§ **WORK ITEM**:
Would you repeat the whole listing exactly, pictures excluded?

═════ STUDY MATERIAL

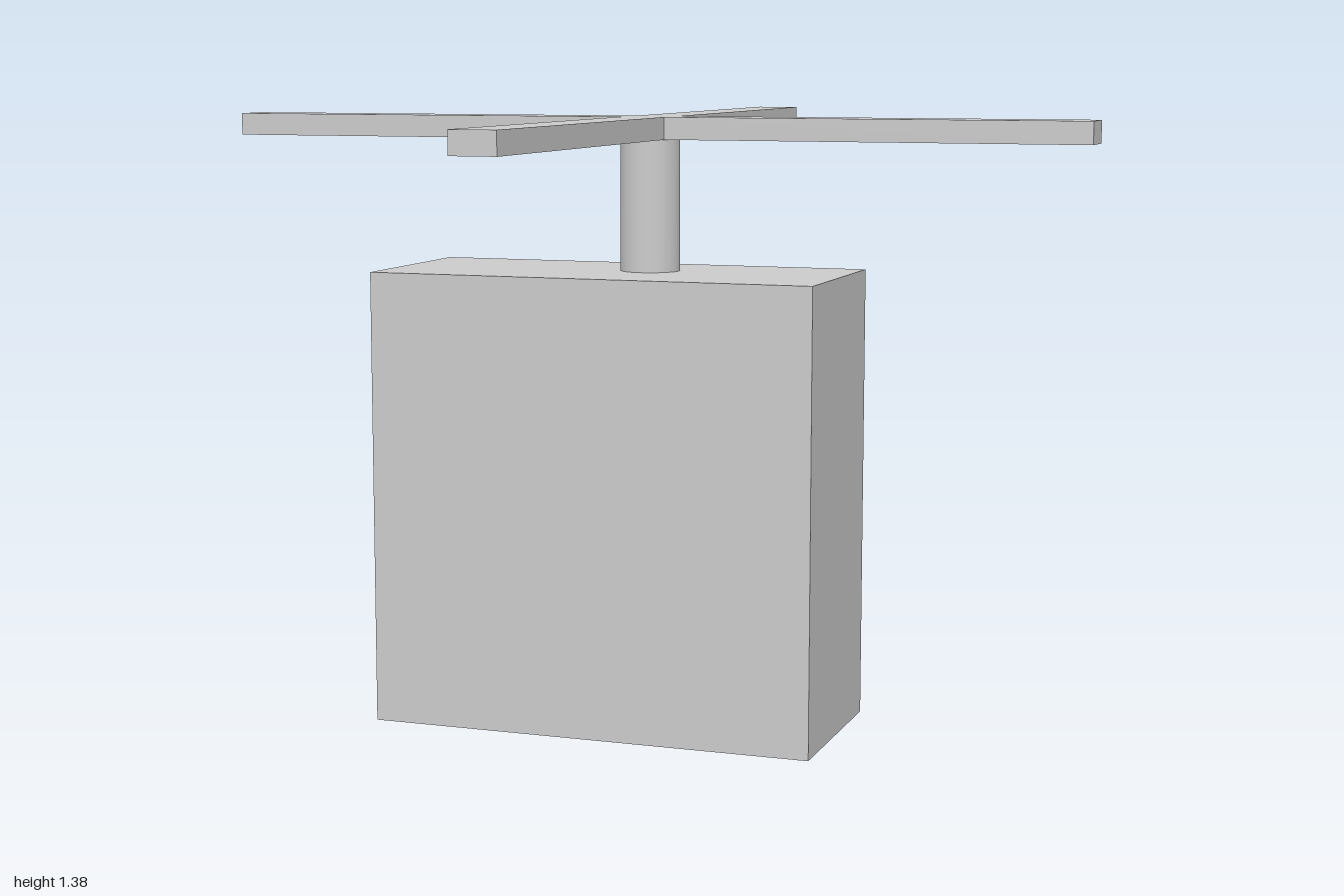
import * as THREE from 'three';

const BODY_TOP = 1.03;
const ROTOR_BASE = 1.325;
const ROTOR_THICKNESS = 0.05;

export function createModel() {
  const group = new THREE.Group();
  const material = new THREE.MeshStandardMaterial({ color: 0xcccccc });

  const add = (name, geometry, x, y, z) => {
    const mesh = new THREE.Mesh(geometry, material);
    mesh.name = name;
    mesh.position.set(x, y, z);
    group.add(mesh);
  };

  // Box body, set slightly off the mast axis
  add('body', new THREE.BoxGeometry(1.027, BODY_TOP, 0.44), -0.0615, BODY_TOP / 2, 0.035);

  // Round mast
  const mastHeight = ROTOR_BASE - BODY_TOP;
  add('mast', new THREE.CylinderGeometry(0.067, 0.067, mastHeight, 32), 0, BODY_TOP + mastHeight / 2, 0);

  // Four-bladed rotor: one arm outline turned around the centre
  const outline = [];
  const centre = new THREE.Vector2();
  for (let i = 0; i < 4; i++) {
    for (const [x, y] of [[0.05, -0.05], [1, -0.05], [1, 0.05]]) {
      outline.push(new THREE.Vector2(x, y).rotateAround(centre, i * Math.PI / 2));
    }
  }
  const rotor = new THREE.ExtrudeGeometry(new THREE.Shape(outline), {
    depth: ROTOR_THICKNESS, bevelEnabled: false,
  });
  rotor.rotateX(-Math.PI / 2);
  add('rotorBlades', rotor, 0, ROTOR_BASE, 0);

  return group;
}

══════════

§ **ANSWER TO THE EXERCISE**:
import * as THREE from 'three';

const BODY_TOP = 1.03;
const ROTOR_BASE = 1.325;
const ROTOR_THICKNESS = 0.05;

export function createModel() {
  const group = new THREE.Group();
  const material = new THREE.MeshStandardMaterial({ color: 0xcccccc });

  const add = (name, geometry, x, y, z) => {
    const mesh = new THREE.Mesh(geometry, material);
    mesh.name = name;
    mesh.position.set(x, y, z);
    group.add(mesh);
  };

  // Box body, set slightly off the mast axis
  add('body', new THREE.BoxGeometry(1.027, BODY_TOP, 0.44), -0.0615, BODY_TOP / 2, 0.035);

  // Round mast
  const mastHeight = ROTOR_BASE - BODY_TOP;
  add('mast', new THREE.CylinderGeometry(0.067, 0.067, mastHeight, 32), 0, BODY_TOP + mastHeight / 2, 0);

  // Four-bladed rotor: one arm outline turned around the centre
  const outline = [];
  const centre = new THREE.Vector2();
  for (let i = 0; i < 4; i++) {
    for (const [x, y] of [[0.05, -0.05], [1, -0.05], [1, 0.05]]) {
      outline.push(new THREE.Vector2(x, y).rotateAround(centre, i * Math.PI / 2));
    }
  }
  const rotor = new THREE.ExtrudeGeometry(new THREE.Shape(outline), {
    depth: ROTOR_THICKNESS, bevelEnabled: false,
  });
  rotor.rotateX(-Math.PI / 2);
  add('rotorBlades', rotor, 0, ROTOR_BASE, 0);

  return group;
}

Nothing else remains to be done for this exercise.